My second day in Vietnam marked the first day of touring by a travel agency. I wanted to see the floating markets so we took the Mekong Delta tour given by Delta Adventure Tours.
Now, you can ask the hostel to help you set-up a tour or you could go to the travel agency yourself. We chose the second option as it would both be cheaper, we’d find out where the travel agency/meeting place is before the tour itself, it was a good start for our city tour (which we did on our own, like in Macau).
We headed to the tour agency before 7:30, since the bus was going to leave at that time (it didn’t).
This is Benny. He was our tour guide. He spoke heavily accented English. We rode the bus for around two hours until we got to the pier.
This boat we road in had life vests on top. Not that we were given any instructions on how to wear them or what to do if ever the boat capsized, but it was comforting knowing they were there just the same–not because I couldn’t swim, but because I’d rather keep my head above that color of water.
We started to pass by the floating market. It was a small one and I was disappointed since it’s definitely not what I’ve been seeing on TV. I was expecting smaller boats with a lot of fruits and vegetables that would be great to take pictures of (it’s the reason why I wanted to see a floating market). Anyway, what we saw were these, more or less:
Benny told us that some of the floating market owners don’t have homes on land and just live in their boats. The first picture above is a sample of that.
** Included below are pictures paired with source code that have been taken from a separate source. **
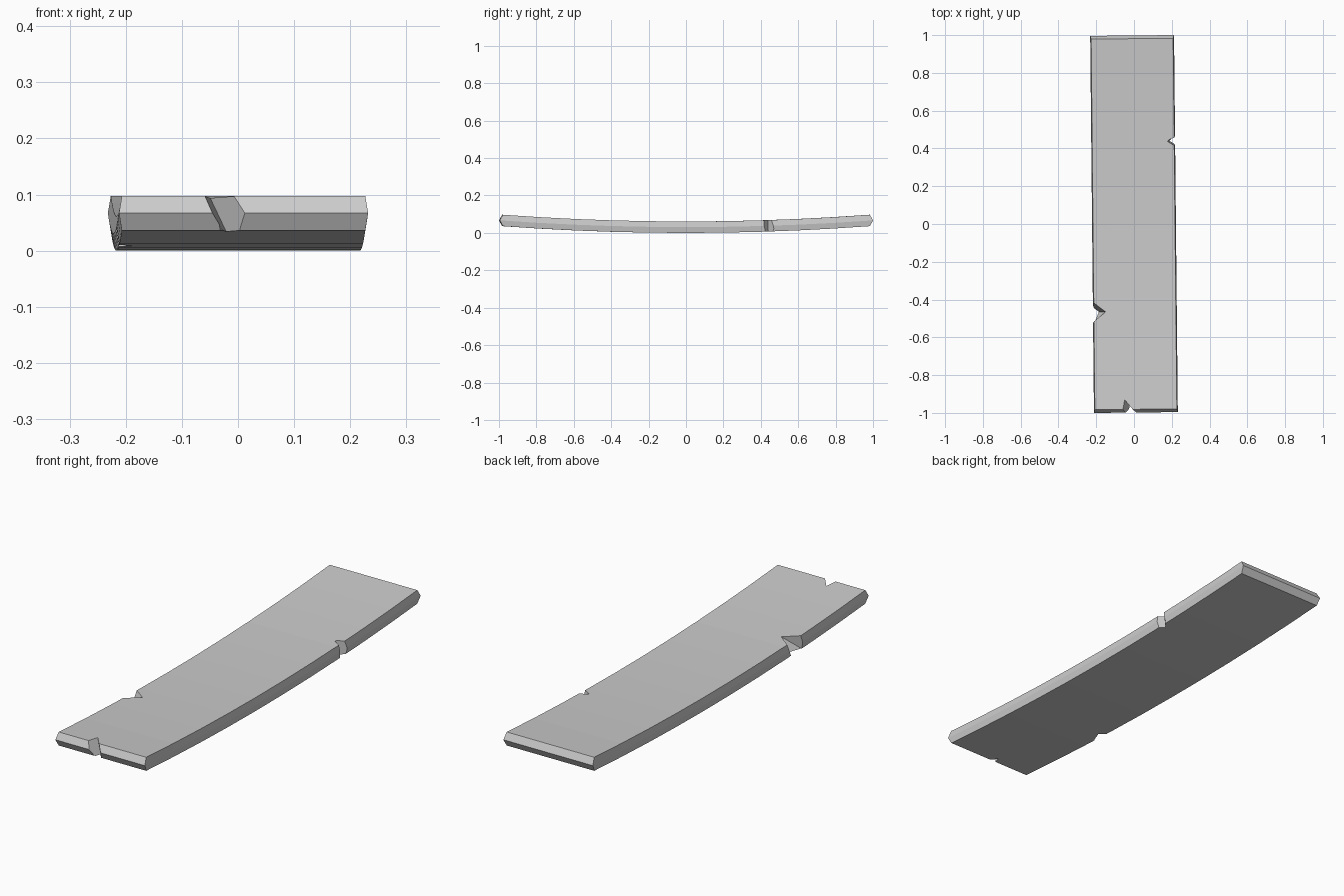
import bpy, bmesh
from mathutils import Vector, Matrix

cube = bpy.data.objects.get("Cube")
if cube:
    bpy.data.objects.remove(cube, do_unlink=True)

grey = bpy.data.materials.new("plank grey")
grey.use_nodes = True
colour = (0.6, 0.6, 0.6, 1)
grey.diffuse_color = colour
grey.node_tree.nodes["Principled BSDF"].inputs["Base Color"].default_value = colour


def make_object(name, bm):
    bmesh.ops.recalc_face_normals(bm, faces=bm.faces)
    mesh = bpy.data.meshes.new(name)
    bm.to_mesh(mesh)
    bm.free()
    mesh.materials.append(grey)
    obj = bpy.data.objects.new(name, mesh)
    bpy.context.collection.objects.link(obj)
    return obj


def bridge(bm, loops, caps):
    """Skin a row of vertex loops and close the two ends."""
    n = len(loops[0])
    for a, b in zip(loops, loops[1:]):
        for i in range(n):
            j = (i + 1) % n
            bm.faces.new((a[i], a[j], b[j], b[i]))
    for loop in (loops[0], loops[-1]):
        for cap in caps:
            bm.faces.new([loop[i] for i in cap])


# Sagging plank: six-sided section with a ridge around every edge
SEGMENTS = 10
SECTION = [(-0.217, 0.061, 0.981), (0.217, 0.061, 0.981), (0.222, 0.031, 0.998),
           (0.217, 0, 0.981), (-0.217, 0, 0.981), (-0.222, 0.031, 0.998)]
bm = bmesh.new()
loops = []
for s in range(SEGMENTS + 1):
    t = 2 * s / SEGMENTS - 1
    loops.append([bm.verts.new((x, t * reach, z + 0.036 * t * t))
                  for x, z, reach in SECTION])
bridge(bm, loops, [(0, 1, 2, 5), (5, 2, 3, 4)])
bmesh.ops.rotate(bm, verts=bm.verts, cent=(0, 0, 0), matrix=Matrix.Rotation(0.01, 3, "Z"))
plank = make_object("plank", bm)


def cut_notch(name, z_top, z_bottom, top, bottom):
    """Cut a leaning wedge; each triangle is tip, then the two mouth corners."""
    def widen(points, z):
        tip, a, b = [Vector((x, y, z)) for x, y in points]
        return [tip, tip + (a - tip) * 2, tip + (b - tip) * 2]
    upper, lower = widen(top, z_top), widen(bottom, z_bottom)
    cutter_bm = bmesh.new()
    rings = [[cutter_bm.verts.new(l.lerp(u, f)) for u, l in zip(upper, lower)]
             for f in (-0.4, 1.4)]
    bridge(cutter_bm, rings, [(0, 1, 2)])
    cutter = make_object(name, cutter_bm)
    cutter.hide_render = True
    mod = plank.modifiers.new(name, "BOOLEAN")
    mod.operation = "DIFFERENCE"
    mod.solver = "EXACT"
    mod.object = cutter
    return cutter


# Chips in the right edge, left edge and front end
cutters = [
    cut_notch("right_notch", 0.07, 0.01,
              [(-0.15, -0.465), (-0.215, -0.41), (-0.215, -0.512)],
              [(-0.185, -0.465), (-0.215, -0.425), (-0.215, -0.505)]),
    cut_notch("left_notch", 0.068, 0.008,
              [(0.177, 0.437), (0.215, 0.412), (0.215, 0.455)],
              [(0.188, 0.44), (0.215, 0.415), (0.215, 0.462)]),
    cut_notch("front_notch", 0.095, 0.036,
              [(-0.05, -0.93), (-0.067, -0.985), (-0.003, -0.985)],
              [(-0.022, -0.95), (-0.058, -0.985), (0.007, -0.985)]),
]

# Bake the cuts and drop the helpers
depsgraph = bpy.context.evaluated_depsgraph_get()
baked = bpy.data.meshes.new_from_object(plank.evaluated_get(depsgraph))
plank.modifiers.clear()
plank.data = baked
baked.materials.clear()
baked.materials.append(grey)
for poly in baked.polygons:
    poly.material_index = 0
    poly.use_smooth = False
for cutter in cutters:
    bpy.data.objects.remove(cutter, do_unlink=True)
Another interesting tidbit was that they also had their version of sari-sari stores at sea. He didn’t phrase is that way–as I’m pretty sure he doesn’t consciously know what sari-sari store means–but told us that since the people selling on the sea are at sea for a good part of the day, they also had a convenience store of sorts at sea. The little boat with the cooler full of soda in the second picture is their on-sea convenience store.
More shots of the brown waters and boats.
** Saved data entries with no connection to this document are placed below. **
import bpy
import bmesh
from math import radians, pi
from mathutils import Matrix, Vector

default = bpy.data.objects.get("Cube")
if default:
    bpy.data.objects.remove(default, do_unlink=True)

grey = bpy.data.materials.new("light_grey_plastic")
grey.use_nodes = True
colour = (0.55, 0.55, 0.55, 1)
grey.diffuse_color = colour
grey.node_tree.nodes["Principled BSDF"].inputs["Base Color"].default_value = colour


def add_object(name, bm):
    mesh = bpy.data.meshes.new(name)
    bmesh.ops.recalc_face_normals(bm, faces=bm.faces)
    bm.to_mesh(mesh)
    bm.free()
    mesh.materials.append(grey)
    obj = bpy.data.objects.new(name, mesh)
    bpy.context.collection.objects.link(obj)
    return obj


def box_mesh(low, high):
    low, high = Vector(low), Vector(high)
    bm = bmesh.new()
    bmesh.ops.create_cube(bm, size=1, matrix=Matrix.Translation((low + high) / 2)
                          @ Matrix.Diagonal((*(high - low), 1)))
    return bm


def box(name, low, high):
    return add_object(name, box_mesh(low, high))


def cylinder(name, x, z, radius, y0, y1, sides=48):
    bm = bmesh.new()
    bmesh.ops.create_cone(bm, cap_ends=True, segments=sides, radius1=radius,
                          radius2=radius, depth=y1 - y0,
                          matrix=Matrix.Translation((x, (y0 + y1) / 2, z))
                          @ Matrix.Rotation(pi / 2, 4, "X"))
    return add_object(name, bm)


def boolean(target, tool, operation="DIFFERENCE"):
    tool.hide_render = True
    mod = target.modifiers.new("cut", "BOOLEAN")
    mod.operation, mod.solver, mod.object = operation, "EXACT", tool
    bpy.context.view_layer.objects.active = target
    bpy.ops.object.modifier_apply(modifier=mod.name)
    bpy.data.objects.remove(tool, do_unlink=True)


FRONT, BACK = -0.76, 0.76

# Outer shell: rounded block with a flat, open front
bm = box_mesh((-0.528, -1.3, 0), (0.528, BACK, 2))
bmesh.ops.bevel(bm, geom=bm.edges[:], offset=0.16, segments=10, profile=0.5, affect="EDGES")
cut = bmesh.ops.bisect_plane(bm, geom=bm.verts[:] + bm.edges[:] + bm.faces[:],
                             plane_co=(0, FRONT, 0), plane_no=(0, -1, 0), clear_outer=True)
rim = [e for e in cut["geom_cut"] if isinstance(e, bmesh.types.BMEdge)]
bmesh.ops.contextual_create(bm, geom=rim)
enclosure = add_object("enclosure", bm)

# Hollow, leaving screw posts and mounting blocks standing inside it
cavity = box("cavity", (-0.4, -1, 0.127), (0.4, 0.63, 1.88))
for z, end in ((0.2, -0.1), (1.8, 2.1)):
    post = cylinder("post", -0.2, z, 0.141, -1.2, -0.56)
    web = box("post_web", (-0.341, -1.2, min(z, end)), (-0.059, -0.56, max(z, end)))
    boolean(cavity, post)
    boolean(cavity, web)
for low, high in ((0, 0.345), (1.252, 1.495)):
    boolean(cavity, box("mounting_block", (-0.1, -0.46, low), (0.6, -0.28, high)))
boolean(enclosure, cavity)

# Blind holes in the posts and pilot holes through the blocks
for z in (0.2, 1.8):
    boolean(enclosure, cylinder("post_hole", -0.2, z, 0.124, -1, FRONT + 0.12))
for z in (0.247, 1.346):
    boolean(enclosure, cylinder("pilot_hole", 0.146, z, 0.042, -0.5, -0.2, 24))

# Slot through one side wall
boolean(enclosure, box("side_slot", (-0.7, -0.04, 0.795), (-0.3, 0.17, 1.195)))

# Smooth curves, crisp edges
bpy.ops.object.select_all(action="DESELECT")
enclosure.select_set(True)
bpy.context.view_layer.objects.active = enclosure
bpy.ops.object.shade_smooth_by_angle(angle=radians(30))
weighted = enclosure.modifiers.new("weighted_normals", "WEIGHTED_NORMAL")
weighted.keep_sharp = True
So after seeing the floating market, we then headed to visit a family business of bee-farming (still via boat). The place sold products made from honey–such as jelly, tea, as well as other odds and ends.
This was on a screen that you could hold if you wanted to. Nobody in my tour group was brave enough to hold this.
They served honey tea (it was really good) and a plate of snacks which included banana chips, peanut brittle, something made from coconut all of which tasted so-so. They sold a lot of souvenirs around the place like these painted bamboo bookmarks (which are also available in the Ben Tanh market for 5,000 VND).
I do not know what this is. PLEASE EXPLAIN THIS TO ME. Is it decorative? Do you eat it? Do you drink it?
Next, we rode the boat to go across the river and visited a family business centered on coconut.
They showed us how they made coconut candy and rice wine. We tasted some wine. Benny told us that it was around 30-40% alcohol and that it was a lot stronger than what is sold in the city since they dilute the ones in the city. One shot of the rice wine didn’t do anything to me though, except for the hot sensation as it went down. As with the other place, there were also a lot of souvenirs you could buy in that place. After this, we went back to the boat and rode for some twenty-thirty minutes before we reached a bridge.
Here, we traded our boat for a small four passenger rowboat. My friend and I got in the first one. I was so excited, haha! I was like, YAY GENUINE UNIQUE CULTURAL EXPERIENCE!!!
It shook a lot and each person has to sit on one rung and face in one direction to keep the boat steady.
Sorry for the snapshot, I wasn’t able to meter on her face since we were seated with our backs facing her and if we moved to much the boat rocked. The ride took about thirty minutes.
We went into a canal our tour boat wouldn’t have been able to fit through. We passed a lot of greenery and some residential areas. The rower for our boat didn’t speak English but she was friendly, smiling when the camera was directed at her and holding a conversation with the Vietnamese girl who was on the boat with us. Our tour guide told us that these people are paid 20,000 VND (a little less than 1USD) and we didn’t have to pay anymore since it was included in our tour package. I still gave her a tip though, because she rowed four people a pretty long way and it was so sunny and why are they only payed 20,000 VND?! That’s a lot of manual labor. We rowed to our next destination for lunch.
Part 2 tomorrow, cheers!